[Data extract — start]

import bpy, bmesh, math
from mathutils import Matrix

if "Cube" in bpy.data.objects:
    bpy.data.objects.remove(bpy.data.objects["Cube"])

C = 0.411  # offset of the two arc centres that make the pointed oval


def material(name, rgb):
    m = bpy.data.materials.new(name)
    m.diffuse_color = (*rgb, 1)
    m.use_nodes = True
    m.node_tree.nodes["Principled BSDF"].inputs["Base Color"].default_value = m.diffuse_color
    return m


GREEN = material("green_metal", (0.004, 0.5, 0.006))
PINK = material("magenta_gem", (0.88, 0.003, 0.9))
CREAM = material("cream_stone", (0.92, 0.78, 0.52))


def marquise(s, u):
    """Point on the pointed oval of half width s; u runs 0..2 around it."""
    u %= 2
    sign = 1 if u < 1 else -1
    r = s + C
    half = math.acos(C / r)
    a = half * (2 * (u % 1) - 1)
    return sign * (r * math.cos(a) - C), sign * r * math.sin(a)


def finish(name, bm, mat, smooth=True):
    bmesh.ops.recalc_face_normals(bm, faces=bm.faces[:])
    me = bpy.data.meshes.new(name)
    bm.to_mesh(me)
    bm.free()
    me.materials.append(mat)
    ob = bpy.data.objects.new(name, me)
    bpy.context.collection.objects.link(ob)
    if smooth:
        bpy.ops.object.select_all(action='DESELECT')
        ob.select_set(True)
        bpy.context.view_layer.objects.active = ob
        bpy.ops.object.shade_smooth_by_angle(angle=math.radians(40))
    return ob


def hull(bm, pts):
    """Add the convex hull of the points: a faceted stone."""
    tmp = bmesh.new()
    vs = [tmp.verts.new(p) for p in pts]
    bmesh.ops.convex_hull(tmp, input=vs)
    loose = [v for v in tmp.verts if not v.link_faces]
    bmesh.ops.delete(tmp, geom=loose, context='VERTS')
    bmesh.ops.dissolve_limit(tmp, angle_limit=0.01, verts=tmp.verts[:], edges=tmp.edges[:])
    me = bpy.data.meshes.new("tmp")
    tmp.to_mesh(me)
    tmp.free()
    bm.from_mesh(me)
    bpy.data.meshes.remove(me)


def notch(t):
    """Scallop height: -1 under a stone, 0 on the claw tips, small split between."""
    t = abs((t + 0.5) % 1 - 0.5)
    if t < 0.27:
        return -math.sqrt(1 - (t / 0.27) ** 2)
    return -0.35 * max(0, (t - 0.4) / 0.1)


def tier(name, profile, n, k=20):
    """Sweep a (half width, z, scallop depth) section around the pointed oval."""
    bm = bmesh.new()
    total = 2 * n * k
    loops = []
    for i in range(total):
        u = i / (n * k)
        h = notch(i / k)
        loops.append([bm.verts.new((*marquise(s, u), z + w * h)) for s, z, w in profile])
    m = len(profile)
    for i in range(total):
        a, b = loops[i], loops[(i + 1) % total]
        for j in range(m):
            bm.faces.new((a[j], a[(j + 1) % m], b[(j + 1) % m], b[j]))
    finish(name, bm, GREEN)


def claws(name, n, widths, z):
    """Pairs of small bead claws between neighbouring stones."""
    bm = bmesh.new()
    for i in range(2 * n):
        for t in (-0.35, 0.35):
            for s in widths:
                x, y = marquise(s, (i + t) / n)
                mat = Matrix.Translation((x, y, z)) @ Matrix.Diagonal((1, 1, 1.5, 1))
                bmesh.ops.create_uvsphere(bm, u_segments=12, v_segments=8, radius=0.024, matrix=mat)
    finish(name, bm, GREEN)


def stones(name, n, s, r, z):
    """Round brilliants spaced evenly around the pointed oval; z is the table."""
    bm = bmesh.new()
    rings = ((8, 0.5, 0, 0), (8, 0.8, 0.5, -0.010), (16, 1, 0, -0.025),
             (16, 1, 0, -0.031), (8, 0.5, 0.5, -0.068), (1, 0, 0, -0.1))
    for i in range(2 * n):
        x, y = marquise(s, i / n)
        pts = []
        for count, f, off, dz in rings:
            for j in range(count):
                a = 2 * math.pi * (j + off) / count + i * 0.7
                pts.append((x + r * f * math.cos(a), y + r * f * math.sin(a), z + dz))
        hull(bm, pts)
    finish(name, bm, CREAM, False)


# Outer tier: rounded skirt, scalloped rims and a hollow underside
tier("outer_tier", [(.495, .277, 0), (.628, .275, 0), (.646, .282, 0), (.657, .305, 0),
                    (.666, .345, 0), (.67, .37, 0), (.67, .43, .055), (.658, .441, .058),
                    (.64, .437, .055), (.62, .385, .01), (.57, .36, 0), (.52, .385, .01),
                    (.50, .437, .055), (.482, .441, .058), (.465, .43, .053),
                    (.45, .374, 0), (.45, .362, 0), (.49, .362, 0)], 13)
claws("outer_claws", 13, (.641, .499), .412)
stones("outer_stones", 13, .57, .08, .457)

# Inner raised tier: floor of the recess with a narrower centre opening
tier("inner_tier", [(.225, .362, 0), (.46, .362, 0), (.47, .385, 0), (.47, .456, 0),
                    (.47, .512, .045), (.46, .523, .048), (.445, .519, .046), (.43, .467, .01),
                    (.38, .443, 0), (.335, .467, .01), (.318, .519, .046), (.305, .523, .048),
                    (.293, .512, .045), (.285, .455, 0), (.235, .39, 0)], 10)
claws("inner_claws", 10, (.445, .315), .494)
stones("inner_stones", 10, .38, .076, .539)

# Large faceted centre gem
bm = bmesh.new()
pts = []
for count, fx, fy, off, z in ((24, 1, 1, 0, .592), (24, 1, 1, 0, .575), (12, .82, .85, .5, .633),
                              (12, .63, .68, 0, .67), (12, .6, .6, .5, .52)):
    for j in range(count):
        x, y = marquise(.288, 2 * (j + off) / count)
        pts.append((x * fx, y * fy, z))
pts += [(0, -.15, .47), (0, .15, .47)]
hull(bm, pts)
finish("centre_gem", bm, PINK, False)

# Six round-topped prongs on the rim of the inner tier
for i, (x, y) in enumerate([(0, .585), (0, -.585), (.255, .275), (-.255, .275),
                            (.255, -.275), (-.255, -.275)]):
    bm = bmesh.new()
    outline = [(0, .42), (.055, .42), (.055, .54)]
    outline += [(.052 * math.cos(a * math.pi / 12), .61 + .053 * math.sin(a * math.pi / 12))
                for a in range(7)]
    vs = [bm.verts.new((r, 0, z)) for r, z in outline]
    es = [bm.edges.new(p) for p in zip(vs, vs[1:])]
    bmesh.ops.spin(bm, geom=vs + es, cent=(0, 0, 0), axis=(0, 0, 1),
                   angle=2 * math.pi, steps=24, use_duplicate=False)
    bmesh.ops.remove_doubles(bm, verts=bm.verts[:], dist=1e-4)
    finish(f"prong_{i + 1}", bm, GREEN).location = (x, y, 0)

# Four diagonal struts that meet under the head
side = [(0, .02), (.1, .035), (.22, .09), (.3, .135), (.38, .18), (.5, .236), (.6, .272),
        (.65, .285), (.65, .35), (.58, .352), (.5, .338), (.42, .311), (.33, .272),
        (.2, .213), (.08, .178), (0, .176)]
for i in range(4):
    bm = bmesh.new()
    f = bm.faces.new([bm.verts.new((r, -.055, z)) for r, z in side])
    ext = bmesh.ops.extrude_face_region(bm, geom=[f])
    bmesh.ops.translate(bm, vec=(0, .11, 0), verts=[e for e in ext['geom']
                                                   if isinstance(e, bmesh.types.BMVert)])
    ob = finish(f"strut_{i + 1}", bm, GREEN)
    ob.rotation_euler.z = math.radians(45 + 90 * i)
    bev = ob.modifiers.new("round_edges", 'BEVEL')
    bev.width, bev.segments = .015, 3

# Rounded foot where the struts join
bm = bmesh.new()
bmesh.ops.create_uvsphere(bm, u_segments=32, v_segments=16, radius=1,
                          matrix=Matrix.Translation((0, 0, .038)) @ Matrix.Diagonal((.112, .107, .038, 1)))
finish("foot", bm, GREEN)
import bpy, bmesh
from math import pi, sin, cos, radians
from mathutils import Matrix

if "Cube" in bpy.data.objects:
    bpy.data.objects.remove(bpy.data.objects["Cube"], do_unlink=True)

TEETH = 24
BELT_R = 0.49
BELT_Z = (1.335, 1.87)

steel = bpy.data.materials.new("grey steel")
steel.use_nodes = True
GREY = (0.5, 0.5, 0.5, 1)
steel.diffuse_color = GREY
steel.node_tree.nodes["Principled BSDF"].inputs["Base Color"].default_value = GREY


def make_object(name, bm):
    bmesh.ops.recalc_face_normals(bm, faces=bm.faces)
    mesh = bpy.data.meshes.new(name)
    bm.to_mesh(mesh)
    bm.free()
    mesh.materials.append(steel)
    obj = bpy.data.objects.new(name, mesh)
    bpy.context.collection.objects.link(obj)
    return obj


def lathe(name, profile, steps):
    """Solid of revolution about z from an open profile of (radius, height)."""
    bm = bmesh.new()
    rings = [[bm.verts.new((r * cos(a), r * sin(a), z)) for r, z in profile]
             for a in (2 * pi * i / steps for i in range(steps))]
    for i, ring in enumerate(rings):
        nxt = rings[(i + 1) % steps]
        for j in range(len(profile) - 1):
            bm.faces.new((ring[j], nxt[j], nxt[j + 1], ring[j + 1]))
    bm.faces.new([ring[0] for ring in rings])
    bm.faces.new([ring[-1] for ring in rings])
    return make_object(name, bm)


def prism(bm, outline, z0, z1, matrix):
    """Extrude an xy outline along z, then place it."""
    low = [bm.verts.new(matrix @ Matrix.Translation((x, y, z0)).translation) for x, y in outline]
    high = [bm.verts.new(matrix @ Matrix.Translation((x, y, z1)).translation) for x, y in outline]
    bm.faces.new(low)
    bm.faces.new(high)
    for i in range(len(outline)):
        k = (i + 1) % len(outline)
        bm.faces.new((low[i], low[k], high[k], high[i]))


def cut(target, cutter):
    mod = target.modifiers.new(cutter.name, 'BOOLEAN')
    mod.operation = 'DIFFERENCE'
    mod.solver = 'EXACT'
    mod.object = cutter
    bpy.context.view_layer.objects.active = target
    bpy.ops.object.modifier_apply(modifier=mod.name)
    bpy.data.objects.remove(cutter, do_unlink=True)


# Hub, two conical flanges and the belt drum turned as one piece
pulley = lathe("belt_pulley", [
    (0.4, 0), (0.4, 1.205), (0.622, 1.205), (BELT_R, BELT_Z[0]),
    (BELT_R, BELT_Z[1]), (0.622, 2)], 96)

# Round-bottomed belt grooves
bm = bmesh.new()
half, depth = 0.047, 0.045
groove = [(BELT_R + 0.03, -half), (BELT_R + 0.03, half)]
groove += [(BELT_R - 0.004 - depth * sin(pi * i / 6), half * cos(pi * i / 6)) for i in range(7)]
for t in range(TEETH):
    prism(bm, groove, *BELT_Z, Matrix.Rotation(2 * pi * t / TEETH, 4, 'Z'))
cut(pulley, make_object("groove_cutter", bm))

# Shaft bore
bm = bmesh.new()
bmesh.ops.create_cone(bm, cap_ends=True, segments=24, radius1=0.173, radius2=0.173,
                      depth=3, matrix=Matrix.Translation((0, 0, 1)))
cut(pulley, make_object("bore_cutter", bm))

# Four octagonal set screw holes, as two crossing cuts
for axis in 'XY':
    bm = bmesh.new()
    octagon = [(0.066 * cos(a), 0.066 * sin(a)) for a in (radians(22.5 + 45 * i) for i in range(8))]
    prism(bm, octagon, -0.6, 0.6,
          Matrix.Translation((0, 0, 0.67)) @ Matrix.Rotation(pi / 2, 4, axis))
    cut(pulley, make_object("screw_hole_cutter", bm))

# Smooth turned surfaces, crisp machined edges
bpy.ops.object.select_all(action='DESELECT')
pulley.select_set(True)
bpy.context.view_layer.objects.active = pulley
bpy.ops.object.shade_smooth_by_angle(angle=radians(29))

[Data extract — finish]

§ **What you should do**
Retrieve each line from the records above where the word "materials" occurs.

§ **Exercise result**
    m = bpy.data.materials.new(name)
    me.materials.append(mat)
steel = bpy.data.materials.new("grey steel")
    mesh.materials.append(steel)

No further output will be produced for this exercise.